Could you please return each line of the data that has the word "absarc"?

- - -

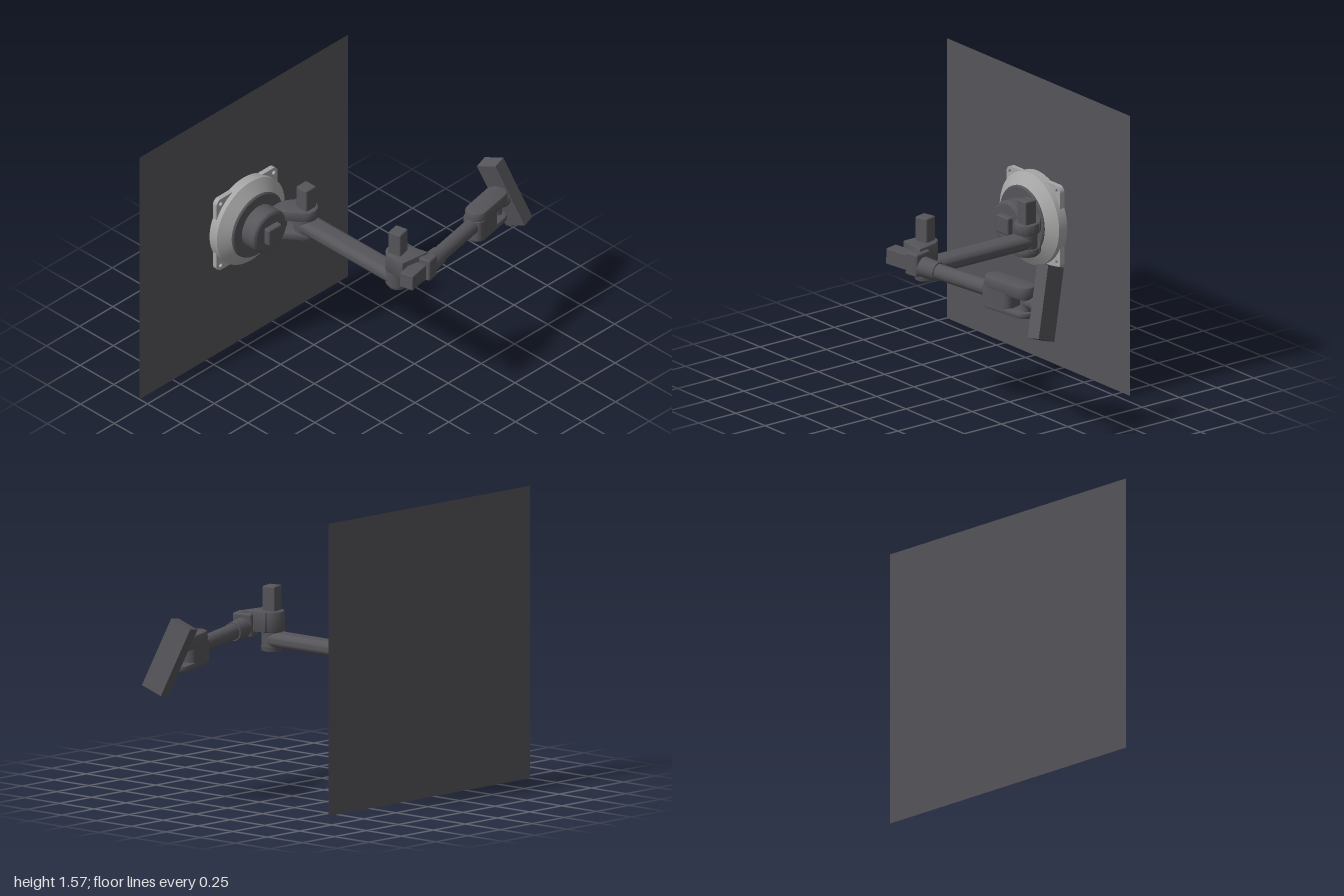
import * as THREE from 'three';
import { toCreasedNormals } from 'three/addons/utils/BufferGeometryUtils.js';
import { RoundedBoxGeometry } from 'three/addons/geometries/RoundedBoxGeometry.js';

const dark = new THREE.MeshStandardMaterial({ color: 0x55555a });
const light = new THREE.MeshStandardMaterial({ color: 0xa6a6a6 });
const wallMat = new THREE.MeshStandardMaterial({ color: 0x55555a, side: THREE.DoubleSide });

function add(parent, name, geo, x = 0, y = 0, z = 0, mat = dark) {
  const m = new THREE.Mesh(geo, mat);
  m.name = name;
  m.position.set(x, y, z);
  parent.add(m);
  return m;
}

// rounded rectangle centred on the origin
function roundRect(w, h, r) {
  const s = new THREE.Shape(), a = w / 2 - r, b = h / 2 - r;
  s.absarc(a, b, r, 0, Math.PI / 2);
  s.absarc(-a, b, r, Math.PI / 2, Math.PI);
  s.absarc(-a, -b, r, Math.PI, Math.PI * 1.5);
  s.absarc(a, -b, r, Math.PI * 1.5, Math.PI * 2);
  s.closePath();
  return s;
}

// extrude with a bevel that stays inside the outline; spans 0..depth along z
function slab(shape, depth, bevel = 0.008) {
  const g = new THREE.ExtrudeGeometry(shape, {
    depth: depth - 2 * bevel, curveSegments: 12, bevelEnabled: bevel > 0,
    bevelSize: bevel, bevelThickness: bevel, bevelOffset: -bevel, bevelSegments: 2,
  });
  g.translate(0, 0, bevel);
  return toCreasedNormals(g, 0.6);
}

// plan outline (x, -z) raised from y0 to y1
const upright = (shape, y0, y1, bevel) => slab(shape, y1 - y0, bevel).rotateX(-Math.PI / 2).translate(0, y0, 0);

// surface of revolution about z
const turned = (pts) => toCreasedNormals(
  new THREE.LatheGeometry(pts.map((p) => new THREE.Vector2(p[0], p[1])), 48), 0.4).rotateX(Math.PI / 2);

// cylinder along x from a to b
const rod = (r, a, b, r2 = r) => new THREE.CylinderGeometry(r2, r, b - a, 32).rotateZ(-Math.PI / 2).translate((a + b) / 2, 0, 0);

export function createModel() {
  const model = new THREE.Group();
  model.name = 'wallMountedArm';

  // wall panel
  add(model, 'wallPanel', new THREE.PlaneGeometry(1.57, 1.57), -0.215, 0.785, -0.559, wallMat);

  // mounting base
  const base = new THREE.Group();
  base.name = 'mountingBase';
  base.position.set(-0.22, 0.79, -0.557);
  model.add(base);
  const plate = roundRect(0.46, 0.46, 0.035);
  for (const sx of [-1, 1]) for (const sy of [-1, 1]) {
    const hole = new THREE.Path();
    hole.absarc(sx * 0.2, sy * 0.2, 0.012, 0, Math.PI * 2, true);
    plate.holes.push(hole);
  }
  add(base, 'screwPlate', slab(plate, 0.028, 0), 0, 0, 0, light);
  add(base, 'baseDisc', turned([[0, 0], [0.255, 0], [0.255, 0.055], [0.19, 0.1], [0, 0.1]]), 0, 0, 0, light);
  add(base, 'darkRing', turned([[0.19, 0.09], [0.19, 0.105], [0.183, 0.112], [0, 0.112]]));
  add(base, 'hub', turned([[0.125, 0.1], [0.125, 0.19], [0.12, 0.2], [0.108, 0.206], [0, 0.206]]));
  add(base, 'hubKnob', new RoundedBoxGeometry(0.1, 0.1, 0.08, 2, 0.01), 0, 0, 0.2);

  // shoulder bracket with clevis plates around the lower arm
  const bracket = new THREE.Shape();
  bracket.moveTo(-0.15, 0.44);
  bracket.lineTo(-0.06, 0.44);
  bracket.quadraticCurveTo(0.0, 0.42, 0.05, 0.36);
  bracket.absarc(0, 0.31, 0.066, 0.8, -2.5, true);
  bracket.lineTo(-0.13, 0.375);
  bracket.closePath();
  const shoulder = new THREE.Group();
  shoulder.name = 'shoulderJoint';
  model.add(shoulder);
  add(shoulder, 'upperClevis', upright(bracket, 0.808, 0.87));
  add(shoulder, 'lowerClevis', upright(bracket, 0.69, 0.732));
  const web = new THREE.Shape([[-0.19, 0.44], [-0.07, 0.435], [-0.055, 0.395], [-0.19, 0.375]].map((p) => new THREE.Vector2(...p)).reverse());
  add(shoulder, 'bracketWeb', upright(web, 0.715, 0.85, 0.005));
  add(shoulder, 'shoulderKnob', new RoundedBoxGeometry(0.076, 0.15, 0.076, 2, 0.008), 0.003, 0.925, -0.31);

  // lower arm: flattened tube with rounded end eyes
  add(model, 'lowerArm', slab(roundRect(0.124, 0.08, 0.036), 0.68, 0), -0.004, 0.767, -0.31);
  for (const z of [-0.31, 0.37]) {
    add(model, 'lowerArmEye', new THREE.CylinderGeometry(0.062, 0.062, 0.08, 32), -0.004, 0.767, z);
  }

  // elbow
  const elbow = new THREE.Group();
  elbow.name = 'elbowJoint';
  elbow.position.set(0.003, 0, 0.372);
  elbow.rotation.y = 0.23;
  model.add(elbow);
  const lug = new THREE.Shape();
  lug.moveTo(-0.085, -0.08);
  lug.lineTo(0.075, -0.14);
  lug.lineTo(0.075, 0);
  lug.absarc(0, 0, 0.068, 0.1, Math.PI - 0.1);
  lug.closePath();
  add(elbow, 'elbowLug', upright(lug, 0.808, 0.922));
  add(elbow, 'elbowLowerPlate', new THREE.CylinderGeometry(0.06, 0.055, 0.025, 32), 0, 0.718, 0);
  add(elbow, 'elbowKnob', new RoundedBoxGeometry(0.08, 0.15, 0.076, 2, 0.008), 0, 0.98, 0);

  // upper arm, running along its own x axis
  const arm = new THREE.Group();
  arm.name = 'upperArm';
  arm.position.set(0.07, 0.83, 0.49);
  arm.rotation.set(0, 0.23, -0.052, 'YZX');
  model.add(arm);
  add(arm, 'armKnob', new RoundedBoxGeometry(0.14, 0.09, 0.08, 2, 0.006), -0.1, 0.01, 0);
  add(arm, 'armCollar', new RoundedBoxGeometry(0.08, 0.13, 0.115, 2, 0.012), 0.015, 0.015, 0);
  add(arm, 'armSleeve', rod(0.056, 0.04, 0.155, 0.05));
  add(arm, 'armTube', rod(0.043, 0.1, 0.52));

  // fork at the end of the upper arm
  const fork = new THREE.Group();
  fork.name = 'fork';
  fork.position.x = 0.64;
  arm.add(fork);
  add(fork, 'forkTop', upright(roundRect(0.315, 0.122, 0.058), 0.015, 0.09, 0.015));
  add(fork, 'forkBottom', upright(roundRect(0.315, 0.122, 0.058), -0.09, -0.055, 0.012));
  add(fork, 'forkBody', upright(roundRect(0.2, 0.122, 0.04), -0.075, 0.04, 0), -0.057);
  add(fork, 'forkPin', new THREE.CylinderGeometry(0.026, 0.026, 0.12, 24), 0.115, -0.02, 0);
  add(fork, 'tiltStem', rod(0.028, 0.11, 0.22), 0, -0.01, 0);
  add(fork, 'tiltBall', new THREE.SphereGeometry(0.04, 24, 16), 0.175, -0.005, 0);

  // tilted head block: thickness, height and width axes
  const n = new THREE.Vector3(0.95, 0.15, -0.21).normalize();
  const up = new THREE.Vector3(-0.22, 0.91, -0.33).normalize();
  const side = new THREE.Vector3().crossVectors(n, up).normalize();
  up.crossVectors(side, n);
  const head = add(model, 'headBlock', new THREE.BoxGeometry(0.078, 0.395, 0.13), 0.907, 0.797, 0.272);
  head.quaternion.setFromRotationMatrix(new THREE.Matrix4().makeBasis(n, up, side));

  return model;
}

- - -

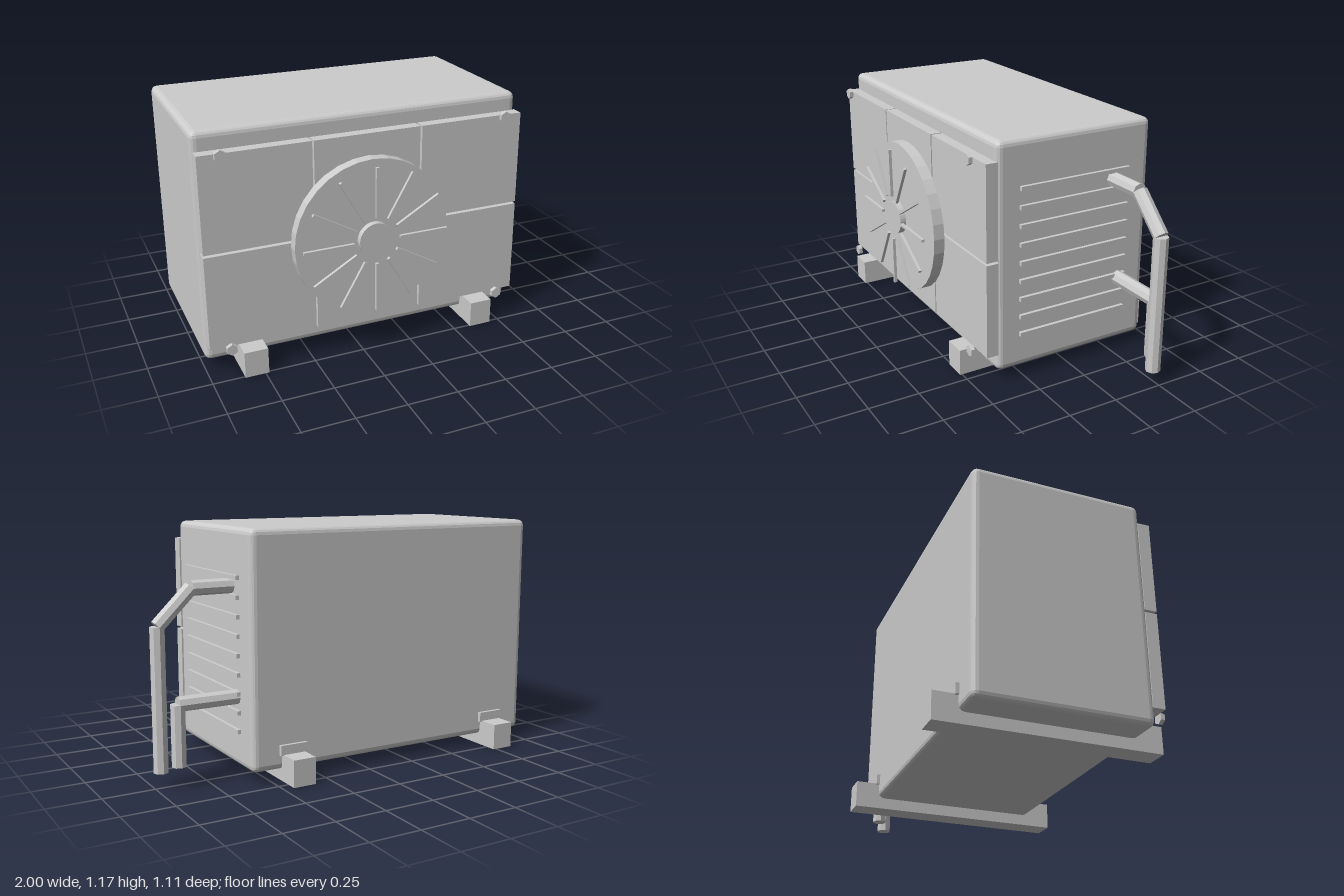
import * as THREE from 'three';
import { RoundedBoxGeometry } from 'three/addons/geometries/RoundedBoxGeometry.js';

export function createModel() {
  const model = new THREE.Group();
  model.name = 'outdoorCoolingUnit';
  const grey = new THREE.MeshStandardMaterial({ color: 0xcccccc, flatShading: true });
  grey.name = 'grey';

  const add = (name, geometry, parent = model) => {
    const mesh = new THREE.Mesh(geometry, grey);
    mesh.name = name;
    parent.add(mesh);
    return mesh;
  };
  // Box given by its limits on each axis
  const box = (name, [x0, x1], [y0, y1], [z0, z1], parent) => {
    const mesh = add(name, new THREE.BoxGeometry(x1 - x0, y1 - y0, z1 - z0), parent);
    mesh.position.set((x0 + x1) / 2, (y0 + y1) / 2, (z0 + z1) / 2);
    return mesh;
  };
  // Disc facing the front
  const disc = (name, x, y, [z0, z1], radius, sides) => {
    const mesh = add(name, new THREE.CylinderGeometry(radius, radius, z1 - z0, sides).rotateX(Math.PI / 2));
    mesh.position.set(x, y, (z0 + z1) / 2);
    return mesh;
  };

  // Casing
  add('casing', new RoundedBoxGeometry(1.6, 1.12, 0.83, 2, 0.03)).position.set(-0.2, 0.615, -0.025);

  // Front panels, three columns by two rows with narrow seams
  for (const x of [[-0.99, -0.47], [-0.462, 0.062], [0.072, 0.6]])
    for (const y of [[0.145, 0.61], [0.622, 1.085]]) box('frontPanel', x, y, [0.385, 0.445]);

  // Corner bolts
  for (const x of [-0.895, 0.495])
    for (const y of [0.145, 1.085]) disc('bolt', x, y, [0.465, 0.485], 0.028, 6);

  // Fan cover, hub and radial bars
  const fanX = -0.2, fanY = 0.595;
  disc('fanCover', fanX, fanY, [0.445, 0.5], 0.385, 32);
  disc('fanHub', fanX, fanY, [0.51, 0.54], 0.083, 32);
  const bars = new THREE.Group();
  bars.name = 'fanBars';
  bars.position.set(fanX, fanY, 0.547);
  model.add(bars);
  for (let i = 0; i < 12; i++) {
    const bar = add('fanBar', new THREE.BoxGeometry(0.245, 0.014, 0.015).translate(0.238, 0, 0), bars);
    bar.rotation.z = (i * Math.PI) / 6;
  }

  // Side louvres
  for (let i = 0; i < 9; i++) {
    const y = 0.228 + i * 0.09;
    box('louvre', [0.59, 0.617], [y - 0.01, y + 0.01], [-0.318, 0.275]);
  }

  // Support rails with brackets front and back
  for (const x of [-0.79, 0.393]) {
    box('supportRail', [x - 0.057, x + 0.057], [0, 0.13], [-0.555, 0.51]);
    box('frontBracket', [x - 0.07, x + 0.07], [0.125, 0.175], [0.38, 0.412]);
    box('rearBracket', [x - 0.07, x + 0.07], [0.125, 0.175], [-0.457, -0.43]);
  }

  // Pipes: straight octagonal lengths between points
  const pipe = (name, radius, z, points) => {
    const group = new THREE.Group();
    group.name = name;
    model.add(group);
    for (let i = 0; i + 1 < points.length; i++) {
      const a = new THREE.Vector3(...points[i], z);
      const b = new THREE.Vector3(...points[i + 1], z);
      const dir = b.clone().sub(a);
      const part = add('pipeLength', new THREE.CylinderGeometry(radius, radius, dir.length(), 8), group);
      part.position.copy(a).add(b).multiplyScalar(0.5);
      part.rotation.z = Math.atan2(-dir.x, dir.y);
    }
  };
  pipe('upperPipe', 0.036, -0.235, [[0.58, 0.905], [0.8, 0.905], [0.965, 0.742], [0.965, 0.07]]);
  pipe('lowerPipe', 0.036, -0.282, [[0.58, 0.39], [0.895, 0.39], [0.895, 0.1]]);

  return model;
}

- - -

■ **Response to this exercise**
  s.absarc(a, b, r, 0, Math.PI / 2);
  s.absarc(-a, b, r, Math.PI / 2, Math.PI);
  s.absarc(-a, -b, r, Math.PI, Math.PI * 1.5);
  s.absarc(a, -b, r, Math.PI * 1.5, Math.PI * 2);
    hole.absarc(sx * 0.2, sy * 0.2, 0.012, 0, Math.PI * 2, true);
  bracket.absarc(0, 0.31, 0.066, 0.8, -2.5, true);
  lug.absarc(0, 0, 0.068, 0.1, Math.PI - 0.1);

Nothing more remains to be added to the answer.